  • licensing our technologies.

Our research is multidisciplinary and focuses on the molecular design and fabrication of biomimetic materials for use in medical device applications. Biomedical materials development includes the synthesis of prodrugs to simultaneously detect and kill bacteria, glucose biosensing, fabrication of biomass-sourced and biodegradable nitric oxide (NO) releasing polymers, the creation of new pediatric cancer therapeutics, and the creation of new materials to improve extracorporeal membrane oxygenation (ECMO). Our metal-organic frameworks (MOF) research includes the development of next-generation glucose biosensing, fluorescence-based sensing of heavy metals, incorporation of MOFs into biocompatible medical devices, and MOF-based high-performance liquid chromatography (HPLC) separations. Fundamental areas of MOF research include thermal/materials analysis of MOF catalysts, development of flow catalysis systems with MOFs, and kinetic/mechanistic investigations into MOF biocatalysis.
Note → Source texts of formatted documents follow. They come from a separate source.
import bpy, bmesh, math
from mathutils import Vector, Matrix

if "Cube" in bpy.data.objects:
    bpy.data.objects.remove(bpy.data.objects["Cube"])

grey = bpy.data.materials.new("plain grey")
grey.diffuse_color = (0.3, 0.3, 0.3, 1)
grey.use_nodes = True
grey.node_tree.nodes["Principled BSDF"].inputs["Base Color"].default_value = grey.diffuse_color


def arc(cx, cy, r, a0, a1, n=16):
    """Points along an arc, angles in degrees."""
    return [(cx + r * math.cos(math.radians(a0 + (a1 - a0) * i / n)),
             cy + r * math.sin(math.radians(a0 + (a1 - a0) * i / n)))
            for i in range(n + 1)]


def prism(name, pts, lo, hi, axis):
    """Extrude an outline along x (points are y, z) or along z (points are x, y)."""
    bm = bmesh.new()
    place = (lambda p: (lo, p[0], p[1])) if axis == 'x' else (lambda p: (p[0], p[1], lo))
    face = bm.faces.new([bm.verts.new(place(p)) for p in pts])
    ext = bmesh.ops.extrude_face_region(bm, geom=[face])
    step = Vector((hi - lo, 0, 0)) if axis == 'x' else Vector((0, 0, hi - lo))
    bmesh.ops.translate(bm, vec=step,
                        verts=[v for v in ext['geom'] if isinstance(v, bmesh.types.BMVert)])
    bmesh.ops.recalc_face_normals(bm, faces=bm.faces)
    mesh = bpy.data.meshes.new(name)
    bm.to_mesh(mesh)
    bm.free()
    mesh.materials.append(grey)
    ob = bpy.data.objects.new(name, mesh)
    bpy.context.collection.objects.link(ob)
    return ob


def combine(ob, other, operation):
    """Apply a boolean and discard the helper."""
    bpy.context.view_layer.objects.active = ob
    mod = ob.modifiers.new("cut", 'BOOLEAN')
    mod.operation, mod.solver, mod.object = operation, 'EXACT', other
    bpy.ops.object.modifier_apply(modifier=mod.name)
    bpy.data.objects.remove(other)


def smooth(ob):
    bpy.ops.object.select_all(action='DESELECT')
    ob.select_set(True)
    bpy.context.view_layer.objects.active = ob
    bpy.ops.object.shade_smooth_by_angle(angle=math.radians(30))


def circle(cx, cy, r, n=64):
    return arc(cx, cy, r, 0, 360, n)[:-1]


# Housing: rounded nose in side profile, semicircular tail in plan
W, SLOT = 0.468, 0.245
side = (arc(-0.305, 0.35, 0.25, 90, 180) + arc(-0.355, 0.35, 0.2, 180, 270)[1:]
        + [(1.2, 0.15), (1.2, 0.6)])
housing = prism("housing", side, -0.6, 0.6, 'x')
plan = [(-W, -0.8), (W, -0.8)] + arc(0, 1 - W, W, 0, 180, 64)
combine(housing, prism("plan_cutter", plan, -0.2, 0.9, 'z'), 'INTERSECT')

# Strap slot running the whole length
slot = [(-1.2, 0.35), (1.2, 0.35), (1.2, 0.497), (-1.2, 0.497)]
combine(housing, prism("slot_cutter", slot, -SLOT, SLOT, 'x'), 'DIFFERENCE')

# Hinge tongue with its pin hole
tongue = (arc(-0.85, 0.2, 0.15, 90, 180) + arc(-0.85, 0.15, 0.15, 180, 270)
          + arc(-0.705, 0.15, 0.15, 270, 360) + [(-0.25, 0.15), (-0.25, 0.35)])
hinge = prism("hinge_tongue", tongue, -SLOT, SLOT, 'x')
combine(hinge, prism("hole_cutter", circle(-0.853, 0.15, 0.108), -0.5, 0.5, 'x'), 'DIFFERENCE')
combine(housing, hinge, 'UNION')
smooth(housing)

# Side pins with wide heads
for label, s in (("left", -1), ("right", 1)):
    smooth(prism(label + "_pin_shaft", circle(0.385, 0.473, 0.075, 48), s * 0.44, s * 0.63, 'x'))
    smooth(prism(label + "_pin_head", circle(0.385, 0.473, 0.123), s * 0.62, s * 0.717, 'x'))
Current projects related to analytical method development include generation of liquid chromatography-mass spectrometry (LC-MS) separation and detection methods to analyze the safety and biocompatibility of biodegradable medical devices, fast and easy LC-MS based detection methods for fungal infection biomarkers, and MOF based HPLC separations.


*Assignee other than Colorado State University

Patent list generated using Google Patents

Last updated on April 12, 2022